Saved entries
•••
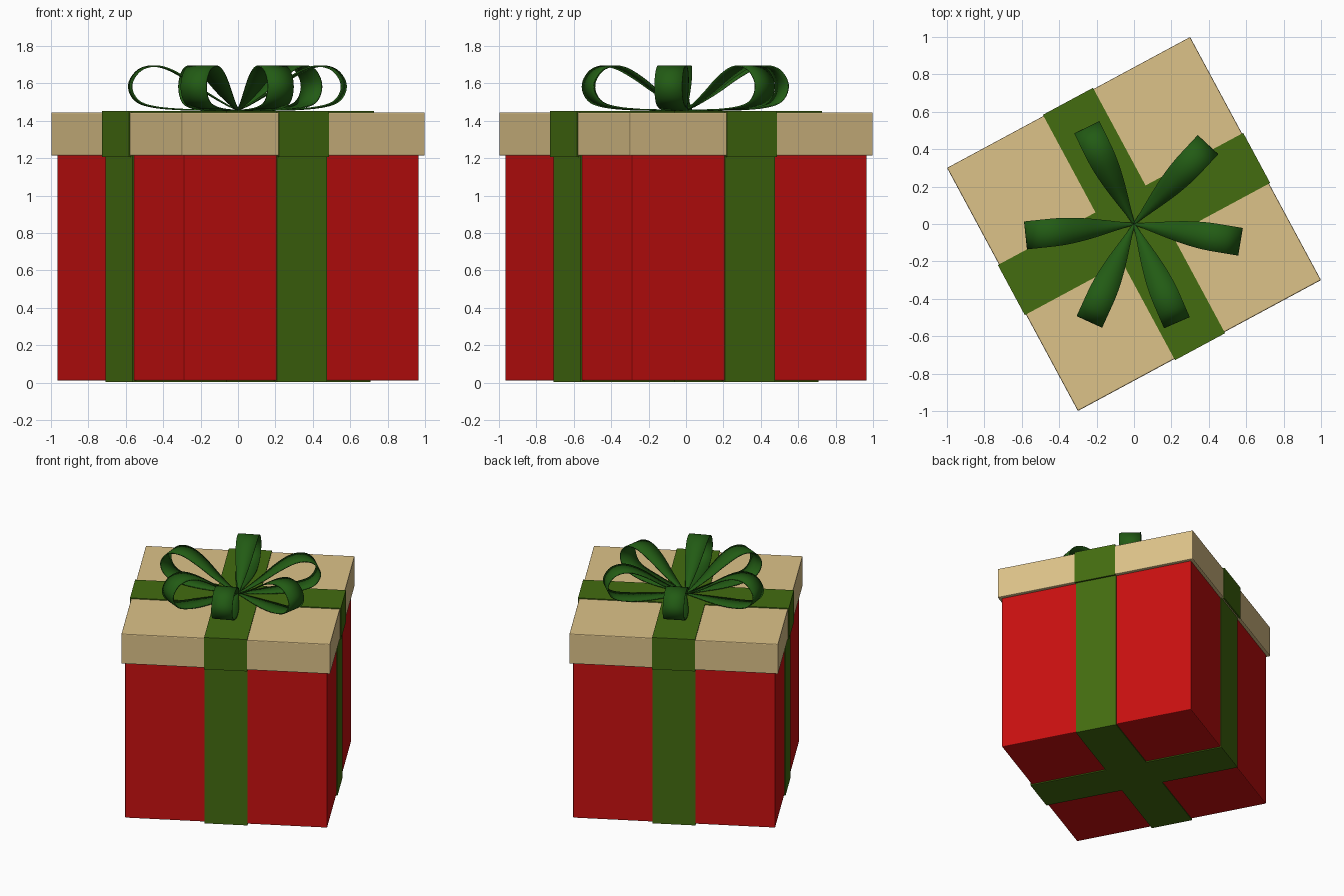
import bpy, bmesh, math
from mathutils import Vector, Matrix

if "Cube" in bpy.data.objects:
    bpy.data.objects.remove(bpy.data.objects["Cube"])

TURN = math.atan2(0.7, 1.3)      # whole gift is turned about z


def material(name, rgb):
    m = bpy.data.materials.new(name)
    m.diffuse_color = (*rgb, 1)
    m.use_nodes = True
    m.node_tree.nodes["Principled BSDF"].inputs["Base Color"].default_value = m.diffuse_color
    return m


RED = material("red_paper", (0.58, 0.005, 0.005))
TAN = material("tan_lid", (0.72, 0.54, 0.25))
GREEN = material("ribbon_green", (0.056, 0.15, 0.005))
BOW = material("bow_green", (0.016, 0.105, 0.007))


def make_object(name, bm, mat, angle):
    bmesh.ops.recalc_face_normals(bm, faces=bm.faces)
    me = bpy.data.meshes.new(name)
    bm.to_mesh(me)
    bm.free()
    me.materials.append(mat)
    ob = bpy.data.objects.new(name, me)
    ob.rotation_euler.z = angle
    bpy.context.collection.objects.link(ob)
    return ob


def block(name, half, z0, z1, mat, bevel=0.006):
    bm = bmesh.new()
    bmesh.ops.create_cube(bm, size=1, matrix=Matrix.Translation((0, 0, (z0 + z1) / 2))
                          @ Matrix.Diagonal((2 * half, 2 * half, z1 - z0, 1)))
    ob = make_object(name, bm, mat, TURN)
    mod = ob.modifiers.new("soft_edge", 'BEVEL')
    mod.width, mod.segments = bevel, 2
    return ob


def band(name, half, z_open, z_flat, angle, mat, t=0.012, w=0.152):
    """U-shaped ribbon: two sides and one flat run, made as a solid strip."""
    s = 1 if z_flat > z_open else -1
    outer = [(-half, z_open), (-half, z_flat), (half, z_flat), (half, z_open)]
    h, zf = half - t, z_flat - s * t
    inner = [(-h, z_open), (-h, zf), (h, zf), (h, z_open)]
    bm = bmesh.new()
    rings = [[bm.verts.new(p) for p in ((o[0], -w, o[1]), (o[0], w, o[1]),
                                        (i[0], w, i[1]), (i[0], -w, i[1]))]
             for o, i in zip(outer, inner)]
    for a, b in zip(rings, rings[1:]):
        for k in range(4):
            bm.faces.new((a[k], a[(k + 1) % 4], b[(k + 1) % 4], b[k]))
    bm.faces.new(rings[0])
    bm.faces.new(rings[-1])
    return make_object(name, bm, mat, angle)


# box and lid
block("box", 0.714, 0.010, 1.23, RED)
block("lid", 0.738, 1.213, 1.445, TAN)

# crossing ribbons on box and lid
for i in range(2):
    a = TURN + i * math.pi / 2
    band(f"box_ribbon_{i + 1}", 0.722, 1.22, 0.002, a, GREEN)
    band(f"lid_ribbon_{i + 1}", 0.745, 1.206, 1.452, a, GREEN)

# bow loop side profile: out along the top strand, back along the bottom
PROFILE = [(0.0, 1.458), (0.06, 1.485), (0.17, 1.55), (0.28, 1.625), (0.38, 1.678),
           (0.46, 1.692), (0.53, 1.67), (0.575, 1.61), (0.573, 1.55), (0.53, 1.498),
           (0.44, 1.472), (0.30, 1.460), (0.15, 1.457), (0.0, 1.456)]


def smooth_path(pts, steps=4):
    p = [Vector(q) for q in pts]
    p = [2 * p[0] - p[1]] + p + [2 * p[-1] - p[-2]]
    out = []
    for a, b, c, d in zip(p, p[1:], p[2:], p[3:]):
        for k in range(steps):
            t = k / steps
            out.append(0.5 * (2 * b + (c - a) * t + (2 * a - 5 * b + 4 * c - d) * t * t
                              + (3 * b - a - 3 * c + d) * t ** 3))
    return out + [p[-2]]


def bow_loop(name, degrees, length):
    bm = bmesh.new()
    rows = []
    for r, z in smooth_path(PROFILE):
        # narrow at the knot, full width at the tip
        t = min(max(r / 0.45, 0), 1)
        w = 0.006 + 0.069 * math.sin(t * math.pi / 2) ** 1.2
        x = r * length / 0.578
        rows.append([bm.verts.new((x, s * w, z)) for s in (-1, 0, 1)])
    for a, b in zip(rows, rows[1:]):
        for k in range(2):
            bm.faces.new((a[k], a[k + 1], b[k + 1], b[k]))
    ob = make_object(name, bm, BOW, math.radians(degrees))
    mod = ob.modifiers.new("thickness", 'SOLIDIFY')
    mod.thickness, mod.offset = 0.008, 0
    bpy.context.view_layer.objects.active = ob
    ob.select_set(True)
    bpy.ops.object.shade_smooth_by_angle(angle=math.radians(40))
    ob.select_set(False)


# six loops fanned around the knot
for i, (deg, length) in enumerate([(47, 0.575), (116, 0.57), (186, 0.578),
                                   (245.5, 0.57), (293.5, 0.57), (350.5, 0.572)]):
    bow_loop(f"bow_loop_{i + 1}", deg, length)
•••
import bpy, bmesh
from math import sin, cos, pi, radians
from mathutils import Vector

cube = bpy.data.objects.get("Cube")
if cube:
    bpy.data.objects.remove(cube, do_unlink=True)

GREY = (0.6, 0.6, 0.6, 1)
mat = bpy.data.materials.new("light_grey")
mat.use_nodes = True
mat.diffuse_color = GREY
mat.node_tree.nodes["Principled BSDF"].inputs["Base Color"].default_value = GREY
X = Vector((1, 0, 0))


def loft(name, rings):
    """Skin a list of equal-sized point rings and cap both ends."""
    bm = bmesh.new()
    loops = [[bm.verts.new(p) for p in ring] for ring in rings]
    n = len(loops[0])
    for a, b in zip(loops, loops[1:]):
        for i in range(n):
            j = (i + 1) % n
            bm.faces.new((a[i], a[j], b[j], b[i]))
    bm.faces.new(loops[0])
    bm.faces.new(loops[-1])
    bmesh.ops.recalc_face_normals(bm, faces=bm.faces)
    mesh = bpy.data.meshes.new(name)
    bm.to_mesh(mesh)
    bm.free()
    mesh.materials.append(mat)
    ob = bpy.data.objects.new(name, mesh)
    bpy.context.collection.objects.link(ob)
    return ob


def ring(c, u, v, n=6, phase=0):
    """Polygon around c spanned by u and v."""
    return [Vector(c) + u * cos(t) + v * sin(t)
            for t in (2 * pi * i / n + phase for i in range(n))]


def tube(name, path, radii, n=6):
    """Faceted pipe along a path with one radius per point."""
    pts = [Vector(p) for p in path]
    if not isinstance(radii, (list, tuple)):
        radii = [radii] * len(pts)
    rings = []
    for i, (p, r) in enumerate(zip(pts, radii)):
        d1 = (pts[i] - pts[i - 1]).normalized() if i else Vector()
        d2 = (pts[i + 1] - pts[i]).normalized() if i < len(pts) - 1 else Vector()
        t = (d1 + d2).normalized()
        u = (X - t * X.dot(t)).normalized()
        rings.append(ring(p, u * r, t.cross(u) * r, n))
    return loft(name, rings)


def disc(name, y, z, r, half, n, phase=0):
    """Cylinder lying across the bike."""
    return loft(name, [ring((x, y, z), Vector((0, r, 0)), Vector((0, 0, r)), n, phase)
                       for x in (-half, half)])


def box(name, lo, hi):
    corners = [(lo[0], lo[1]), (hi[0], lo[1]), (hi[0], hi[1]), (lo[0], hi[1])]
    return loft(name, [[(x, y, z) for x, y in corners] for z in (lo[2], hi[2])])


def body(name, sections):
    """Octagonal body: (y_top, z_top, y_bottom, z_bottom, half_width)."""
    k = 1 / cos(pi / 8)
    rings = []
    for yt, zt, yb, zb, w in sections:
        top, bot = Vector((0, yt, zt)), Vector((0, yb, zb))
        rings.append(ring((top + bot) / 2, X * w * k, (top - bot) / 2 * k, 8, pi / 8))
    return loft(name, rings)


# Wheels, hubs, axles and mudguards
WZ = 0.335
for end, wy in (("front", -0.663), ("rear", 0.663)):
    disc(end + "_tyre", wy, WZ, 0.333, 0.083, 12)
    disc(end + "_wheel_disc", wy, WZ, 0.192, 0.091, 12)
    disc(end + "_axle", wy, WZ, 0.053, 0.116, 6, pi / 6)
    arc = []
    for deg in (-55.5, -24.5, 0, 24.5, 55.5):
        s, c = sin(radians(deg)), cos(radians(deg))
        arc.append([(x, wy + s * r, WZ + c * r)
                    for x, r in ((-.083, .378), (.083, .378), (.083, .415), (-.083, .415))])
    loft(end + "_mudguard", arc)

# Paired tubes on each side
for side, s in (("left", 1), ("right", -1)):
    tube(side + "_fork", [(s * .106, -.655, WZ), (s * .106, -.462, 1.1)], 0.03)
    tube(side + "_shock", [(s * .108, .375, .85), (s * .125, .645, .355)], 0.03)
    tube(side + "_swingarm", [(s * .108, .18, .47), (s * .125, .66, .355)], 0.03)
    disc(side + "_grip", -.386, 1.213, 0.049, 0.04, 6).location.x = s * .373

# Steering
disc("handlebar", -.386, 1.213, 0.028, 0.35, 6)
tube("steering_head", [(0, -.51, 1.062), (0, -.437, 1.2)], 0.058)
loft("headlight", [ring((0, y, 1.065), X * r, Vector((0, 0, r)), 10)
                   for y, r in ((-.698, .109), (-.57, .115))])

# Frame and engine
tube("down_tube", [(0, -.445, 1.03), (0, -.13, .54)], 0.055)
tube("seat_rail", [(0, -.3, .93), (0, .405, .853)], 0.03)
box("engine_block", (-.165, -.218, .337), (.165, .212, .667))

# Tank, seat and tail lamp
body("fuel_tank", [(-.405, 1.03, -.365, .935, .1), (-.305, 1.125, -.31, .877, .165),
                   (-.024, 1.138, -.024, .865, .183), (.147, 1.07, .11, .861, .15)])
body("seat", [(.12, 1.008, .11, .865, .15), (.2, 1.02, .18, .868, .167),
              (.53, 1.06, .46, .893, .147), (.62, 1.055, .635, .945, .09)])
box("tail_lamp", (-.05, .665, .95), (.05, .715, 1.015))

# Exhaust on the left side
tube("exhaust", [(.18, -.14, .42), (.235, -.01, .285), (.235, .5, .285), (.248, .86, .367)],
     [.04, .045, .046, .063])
•••
[PROBLEM DETAILS] Among the entries above, copy exactly only the lines starting with the one containing "import bpy, bmesh, math" and going through the one containing "(z0 + z1) / 2))", both ends included.

[TASK RESPONSE]
import bpy, bmesh, math
from mathutils import Vector, Matrix

if "Cube" in bpy.data.objects:
    bpy.data.objects.remove(bpy.data.objects["Cube"])

TURN = math.atan2(0.7, 1.3)      # whole gift is turned about z


def material(name, rgb):
    m = bpy.data.materials.new(name)
    m.diffuse_color = (*rgb, 1)
    m.use_nodes = True
    m.node_tree.nodes["Principled BSDF"].inputs["Base Color"].default_value = m.diffuse_color
    return m


RED = material("red_paper", (0.58, 0.005, 0.005))
TAN = material("tan_lid", (0.72, 0.54, 0.25))
GREEN = material("ribbon_green", (0.056, 0.15, 0.005))
BOW = material("bow_green", (0.016, 0.105, 0.007))


def make_object(name, bm, mat, angle):
    bmesh.ops.recalc_face_normals(bm, faces=bm.faces)
    me = bpy.data.meshes.new(name)
    bm.to_mesh(me)
    bm.free()
    me.materials.append(mat)
    ob = bpy.data.objects.new(name, me)
    ob.rotation_euler.z = angle
    bpy.context.collection.objects.link(ob)
    return ob


def block(name, half, z0, z1, mat, bevel=0.006):
    bm = bmesh.new()
    bmesh.ops.create_cube(bm, size=1, matrix=Matrix.Translation((0, 0, (z0 + z1) / 2))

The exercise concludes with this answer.